This is the winter of Leonard Taylor's discontent.
Make that the second winter, and his coach at UC Berkeley, Lou Campenelli, isn't too happy either.
The reason: For the second basketball season in a row, the gifted 6-8 power forward from Inglewood and St. Bernard High School is unable to do battle on the hardwood for the battered Golden Bears.
Cal's record--8-13 overall, 5-8 in Pac 10--indicates how badly the 21-year-old Taylor is missed by coaches and teammates.
"With Leonard in the lineup," said Campenelli, "I have no doubt we'd be playing at least .500 ball. We probably would have beaten USC and USF, and we might even have had a flip-flop of what the record is."
Would Cal be maybe 13-8, 8-5?
"Absolutely," says Campenelli, obviously uncomfortable, not wanting to dwell on what might have been. "You have to remember that Leonard is one of our premier players. He was scoring almost 20 points and grabbing nine rebounds a game when we lost him last year. Just having him on the court would have given our younger players more confidence this season."

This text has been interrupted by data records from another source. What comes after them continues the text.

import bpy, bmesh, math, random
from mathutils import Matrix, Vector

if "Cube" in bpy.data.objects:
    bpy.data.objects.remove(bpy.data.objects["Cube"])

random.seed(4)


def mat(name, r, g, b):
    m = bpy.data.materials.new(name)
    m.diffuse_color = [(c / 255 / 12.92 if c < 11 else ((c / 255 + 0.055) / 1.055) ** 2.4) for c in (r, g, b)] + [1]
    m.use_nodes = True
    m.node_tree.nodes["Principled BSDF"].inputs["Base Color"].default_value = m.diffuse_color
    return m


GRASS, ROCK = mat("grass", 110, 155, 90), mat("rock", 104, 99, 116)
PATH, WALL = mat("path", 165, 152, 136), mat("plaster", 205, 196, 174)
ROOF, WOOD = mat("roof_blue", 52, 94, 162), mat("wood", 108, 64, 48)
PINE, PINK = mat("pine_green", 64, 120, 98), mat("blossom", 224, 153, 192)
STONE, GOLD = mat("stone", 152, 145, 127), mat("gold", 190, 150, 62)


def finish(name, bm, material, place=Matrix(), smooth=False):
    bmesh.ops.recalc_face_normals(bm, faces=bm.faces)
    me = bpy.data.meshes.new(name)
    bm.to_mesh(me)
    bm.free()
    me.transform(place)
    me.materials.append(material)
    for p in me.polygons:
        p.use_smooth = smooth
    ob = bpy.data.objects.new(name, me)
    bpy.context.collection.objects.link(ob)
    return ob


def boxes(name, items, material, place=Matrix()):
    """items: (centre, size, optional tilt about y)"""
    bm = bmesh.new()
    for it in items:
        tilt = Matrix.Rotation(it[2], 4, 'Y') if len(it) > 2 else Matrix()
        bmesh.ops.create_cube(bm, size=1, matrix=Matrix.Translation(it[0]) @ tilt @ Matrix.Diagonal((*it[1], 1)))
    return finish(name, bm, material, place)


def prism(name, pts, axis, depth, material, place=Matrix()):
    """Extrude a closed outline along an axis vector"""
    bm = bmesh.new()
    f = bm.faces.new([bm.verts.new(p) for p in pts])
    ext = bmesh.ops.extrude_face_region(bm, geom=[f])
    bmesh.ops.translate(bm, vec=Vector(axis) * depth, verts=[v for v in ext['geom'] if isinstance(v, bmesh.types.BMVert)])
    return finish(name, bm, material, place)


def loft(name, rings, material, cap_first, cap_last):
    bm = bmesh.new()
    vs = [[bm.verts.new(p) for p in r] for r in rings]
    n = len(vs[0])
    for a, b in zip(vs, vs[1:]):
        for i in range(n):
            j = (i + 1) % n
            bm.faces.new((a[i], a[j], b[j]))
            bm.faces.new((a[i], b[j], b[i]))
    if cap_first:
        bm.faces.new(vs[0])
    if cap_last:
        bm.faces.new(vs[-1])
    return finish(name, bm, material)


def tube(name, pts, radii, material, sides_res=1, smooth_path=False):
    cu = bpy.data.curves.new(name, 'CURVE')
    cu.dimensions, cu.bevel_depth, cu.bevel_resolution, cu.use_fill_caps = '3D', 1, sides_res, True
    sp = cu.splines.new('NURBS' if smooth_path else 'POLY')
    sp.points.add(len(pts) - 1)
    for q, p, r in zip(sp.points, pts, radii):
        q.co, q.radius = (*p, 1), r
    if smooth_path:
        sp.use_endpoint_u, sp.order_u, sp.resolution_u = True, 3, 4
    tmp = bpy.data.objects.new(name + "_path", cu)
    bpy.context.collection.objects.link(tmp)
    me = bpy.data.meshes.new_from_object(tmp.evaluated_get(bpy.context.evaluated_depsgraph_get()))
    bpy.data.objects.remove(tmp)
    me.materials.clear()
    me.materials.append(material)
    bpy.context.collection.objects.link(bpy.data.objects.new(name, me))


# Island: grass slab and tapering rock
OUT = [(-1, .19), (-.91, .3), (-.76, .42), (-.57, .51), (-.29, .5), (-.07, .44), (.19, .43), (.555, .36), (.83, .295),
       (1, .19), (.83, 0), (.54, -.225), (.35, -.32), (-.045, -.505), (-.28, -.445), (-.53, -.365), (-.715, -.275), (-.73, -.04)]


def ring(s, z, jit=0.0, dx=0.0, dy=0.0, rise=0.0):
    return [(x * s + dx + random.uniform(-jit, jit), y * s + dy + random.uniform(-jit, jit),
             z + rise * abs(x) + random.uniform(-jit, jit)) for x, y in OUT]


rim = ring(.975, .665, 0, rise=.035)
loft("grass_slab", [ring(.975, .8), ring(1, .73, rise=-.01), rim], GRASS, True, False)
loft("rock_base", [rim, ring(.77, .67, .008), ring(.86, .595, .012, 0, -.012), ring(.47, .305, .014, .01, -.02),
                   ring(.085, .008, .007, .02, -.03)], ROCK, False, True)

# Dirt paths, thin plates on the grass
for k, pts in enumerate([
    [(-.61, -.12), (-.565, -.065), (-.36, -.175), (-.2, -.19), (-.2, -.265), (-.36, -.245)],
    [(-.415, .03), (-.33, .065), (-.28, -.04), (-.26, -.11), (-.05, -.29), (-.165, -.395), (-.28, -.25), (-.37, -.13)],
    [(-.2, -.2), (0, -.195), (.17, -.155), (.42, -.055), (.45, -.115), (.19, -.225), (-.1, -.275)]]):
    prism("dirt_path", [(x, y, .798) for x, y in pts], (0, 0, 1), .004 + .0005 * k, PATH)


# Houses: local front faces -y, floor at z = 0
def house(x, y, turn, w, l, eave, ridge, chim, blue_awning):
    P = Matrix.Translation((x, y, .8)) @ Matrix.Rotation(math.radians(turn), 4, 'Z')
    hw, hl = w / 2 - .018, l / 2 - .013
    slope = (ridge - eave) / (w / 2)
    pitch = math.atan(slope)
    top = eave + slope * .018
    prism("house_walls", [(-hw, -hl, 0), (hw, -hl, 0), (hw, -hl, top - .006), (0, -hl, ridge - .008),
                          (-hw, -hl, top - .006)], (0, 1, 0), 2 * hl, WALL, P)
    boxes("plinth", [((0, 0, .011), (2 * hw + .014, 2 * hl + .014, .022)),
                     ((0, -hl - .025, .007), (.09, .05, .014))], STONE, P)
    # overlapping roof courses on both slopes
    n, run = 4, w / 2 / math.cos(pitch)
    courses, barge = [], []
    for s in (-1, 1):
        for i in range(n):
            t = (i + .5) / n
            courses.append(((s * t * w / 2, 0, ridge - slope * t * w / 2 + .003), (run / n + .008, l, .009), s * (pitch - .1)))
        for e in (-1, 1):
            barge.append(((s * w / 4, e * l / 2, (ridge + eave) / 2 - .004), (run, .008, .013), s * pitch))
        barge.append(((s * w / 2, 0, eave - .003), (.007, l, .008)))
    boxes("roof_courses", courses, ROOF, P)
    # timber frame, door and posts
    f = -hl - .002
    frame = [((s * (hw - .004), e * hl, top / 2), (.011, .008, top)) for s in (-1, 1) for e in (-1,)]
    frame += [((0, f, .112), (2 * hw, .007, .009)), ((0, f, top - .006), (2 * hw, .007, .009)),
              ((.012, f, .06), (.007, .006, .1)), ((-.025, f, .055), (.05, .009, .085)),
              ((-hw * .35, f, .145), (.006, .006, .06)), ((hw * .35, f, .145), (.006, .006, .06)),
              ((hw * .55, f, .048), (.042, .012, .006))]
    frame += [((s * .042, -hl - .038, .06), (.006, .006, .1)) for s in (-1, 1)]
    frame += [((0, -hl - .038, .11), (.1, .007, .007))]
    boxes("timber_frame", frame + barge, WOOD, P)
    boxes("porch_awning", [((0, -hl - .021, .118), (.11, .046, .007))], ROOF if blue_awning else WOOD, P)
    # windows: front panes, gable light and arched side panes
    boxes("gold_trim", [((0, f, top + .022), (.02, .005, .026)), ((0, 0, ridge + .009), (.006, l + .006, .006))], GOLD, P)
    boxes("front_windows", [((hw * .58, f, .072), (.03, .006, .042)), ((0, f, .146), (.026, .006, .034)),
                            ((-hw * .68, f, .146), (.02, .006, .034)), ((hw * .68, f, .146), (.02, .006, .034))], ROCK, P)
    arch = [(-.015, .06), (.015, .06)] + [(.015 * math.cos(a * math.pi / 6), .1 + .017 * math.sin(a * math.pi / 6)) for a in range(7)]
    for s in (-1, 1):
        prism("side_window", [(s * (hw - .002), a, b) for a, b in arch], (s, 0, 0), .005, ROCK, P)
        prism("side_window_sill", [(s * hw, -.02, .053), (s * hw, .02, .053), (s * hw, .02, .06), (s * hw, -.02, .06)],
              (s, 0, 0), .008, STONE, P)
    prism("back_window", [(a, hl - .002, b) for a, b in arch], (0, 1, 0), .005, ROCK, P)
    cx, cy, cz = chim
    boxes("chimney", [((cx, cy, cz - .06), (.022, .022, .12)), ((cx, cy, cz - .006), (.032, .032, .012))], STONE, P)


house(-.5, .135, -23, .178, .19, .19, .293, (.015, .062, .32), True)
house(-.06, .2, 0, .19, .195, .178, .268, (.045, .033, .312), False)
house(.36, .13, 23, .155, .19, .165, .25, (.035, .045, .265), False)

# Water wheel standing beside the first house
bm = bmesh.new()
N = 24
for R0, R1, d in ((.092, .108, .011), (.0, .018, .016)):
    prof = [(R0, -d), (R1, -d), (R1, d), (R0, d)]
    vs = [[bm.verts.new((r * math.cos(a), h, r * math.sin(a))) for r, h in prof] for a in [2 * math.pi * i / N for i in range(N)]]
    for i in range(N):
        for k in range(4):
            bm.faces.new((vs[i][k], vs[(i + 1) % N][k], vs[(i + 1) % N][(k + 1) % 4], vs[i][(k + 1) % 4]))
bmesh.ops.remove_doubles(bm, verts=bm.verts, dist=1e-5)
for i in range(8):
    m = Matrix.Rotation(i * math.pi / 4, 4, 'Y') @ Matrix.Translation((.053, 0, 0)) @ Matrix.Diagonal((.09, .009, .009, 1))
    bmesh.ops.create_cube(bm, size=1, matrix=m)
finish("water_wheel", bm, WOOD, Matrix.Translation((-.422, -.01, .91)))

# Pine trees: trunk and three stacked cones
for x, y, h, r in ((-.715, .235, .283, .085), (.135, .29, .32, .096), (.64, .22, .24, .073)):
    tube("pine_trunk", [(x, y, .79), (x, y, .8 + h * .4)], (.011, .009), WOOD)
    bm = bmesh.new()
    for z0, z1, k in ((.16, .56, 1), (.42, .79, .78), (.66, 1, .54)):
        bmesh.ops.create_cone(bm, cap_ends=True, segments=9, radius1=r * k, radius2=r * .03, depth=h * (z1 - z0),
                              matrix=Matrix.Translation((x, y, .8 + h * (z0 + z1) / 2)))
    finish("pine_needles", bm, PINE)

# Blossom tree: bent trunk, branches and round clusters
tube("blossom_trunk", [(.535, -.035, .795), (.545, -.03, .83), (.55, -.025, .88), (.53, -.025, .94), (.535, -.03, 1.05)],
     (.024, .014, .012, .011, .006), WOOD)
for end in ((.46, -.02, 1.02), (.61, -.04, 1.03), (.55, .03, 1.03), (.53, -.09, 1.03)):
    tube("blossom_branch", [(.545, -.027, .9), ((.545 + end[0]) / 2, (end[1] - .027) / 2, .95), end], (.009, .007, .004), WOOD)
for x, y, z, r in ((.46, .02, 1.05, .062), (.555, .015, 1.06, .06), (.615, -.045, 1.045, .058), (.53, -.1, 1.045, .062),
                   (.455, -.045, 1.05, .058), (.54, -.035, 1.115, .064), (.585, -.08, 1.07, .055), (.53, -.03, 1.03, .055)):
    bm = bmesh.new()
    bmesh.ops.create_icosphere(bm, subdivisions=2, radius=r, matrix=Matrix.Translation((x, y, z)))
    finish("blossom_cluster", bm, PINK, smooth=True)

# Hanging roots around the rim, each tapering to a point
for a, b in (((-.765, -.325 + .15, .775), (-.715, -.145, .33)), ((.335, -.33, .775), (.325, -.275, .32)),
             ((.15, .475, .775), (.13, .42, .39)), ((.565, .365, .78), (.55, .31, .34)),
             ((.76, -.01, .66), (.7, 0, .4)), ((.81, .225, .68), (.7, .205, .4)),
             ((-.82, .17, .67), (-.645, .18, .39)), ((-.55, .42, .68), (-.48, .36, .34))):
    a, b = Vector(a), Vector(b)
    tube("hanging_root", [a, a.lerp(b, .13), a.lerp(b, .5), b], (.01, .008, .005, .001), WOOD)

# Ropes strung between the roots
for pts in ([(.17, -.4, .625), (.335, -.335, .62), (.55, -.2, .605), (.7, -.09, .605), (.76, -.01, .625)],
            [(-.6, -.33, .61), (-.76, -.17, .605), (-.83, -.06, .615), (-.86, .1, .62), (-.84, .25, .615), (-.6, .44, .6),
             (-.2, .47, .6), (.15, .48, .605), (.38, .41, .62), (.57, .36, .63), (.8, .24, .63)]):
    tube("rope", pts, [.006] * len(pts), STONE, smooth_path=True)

Behind Taylor's absence is a medical nightmare that lasted a year.
It started when Taylor, an All-American at St. Bernard's in Playa Del Rey, collided with UCLA's Reggie Miller in Pauley Pavilion a year ago Jan. 4. He landed in a heap under the basket after suffering a head-snapping blow between the shoulder blades.
Says Taylor, who will play as a fifth-year redshirt senior next season: "I never saw Reggie. And when I got up, I had this numbness, this tingling sensation up and down my body."
The symptoms lasted only a few seconds, Taylor recalls. "But my left arm was numb for two or three hours."
Nothing seemed broken, but as a precaution Taylor was sent for treatment and it was discovered that he suffered from congenital cervical stenosis.
The condition, characterized by a narrow spinal canal and often a flattened spinal cord, allows little or no room for compression in the event of trauma to the area. Thus, with less space around the body's central nerve cord, severe damage and paralysis looms as a possibility from a blow.
The prognosis for Taylor's basketball career, his high hope for making the NBA, suddenly turned terminal. He was told he should never play again.
"I got down when they told me that," Taylor says, "but somehow, down deep, I knew what they said was wrong."
Taylor and his mother, Bernice, have always been extremely close, so he called her during the darkest moment he'd ever faced.
"He got very emotional," Bernice Taylor recalls. "He cried. All I could do was tell him to ask God to help him. I told Leonard not to give up hope. In situations like this the Lord is the only one you can turn to. If you do, he'll help you."
Armed with his family's religious faith and his feeling that the initial medical finding was inaccurate, Taylor became determined to play again. He had no idea how long and difficult the road would be.
After seeing several orthopedists and neurosurgeons in the Bay Area, Taylor decided he had to find an expert in spinal stenosis. More than a month had passed, and he'd found no definitive guidance, he said. It was postulated that he might have to have surgery if the tingling and numbness recurred. That would have entailed lopping off part of several vertebrae in his upper spine to give his spinal cord more room. All that would have been left to protect a portion of Taylor's spinal cord would be muscle and scar tissue. Obviously, his playing days would be over.
With the help of Cal Athletic Director Dave Maggard and the team physician, Dr. Jerome Patmont, Taylor located a specialist. And last March he flew to Philadelphia where he was examined by Dr. Joseph Torg at the University of Pennsylvania Medical Center. Taylor's frustrating wait continued for another week, but then suddenly a ray of hope appeared. Torg OKd him to play again.
Taylor was ecstatic. But when he got back to the Berkeley campus, he discovered that one opinion, even from someone as highly regarded as Torg, wasn't enough to satisfy legal and medical insurance requirements at the university. And there was another important consideration: University officials wanted to be sure that Taylor would not be exposing himself to a lifetime in a wheelchair.
"Leonard wanted to play," Maggard said. "And we wanted him to be able to play. But we also wanted to make sure it was safe for him."
It took time and it was frustrating, but subsequent medical opinions indicated, according to a Cal administrator, that Taylor was no more at risk than the average athlete who did not have cervical stenosis.
By then, the fall semester had started. On his own, Taylor had played--without ill effect or signs of potential problems--in a pro-am league in Marin County during the summer.
Taylor says the long wait for official approval to play got to him. "If I'm OKd to play, why can't I be treated like a normal athlete?" he asked.
But Taylor was back in school last fall and soon got approval from the university to play.